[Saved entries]
_ _ _
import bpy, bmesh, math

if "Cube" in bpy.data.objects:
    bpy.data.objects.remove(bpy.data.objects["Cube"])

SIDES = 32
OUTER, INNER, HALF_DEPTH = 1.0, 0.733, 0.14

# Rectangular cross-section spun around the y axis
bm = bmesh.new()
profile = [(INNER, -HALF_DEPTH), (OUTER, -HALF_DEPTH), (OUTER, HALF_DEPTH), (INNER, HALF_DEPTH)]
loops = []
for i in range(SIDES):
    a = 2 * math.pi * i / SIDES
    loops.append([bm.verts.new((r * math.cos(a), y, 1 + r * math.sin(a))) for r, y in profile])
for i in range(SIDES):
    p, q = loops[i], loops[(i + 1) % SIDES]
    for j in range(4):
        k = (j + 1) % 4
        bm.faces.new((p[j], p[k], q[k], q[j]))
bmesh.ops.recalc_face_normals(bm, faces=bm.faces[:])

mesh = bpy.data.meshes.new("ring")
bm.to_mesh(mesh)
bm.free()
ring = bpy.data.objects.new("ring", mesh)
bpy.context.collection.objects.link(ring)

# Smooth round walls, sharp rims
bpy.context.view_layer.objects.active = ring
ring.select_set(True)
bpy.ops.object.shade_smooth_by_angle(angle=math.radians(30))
_ _ _
Task to carry out –
Take the line above containing "bmesh.ops.recalc_face_normals(bm, faces=bm.faces[:])", the line containing "ring.select_set(True)", and all lines in between, and copy them exactly without anything else.

Expected answer –
bmesh.ops.recalc_face_normals(bm, faces=bm.faces[:])

mesh = bpy.data.meshes.new("ring")
bm.to_mesh(mesh)
bm.free()
ring = bpy.data.objects.new("ring", mesh)
bpy.context.collection.objects.link(ring)

# Smooth round walls, sharp rims
bpy.context.view_layer.objects.active = ring
ring.select_set(True)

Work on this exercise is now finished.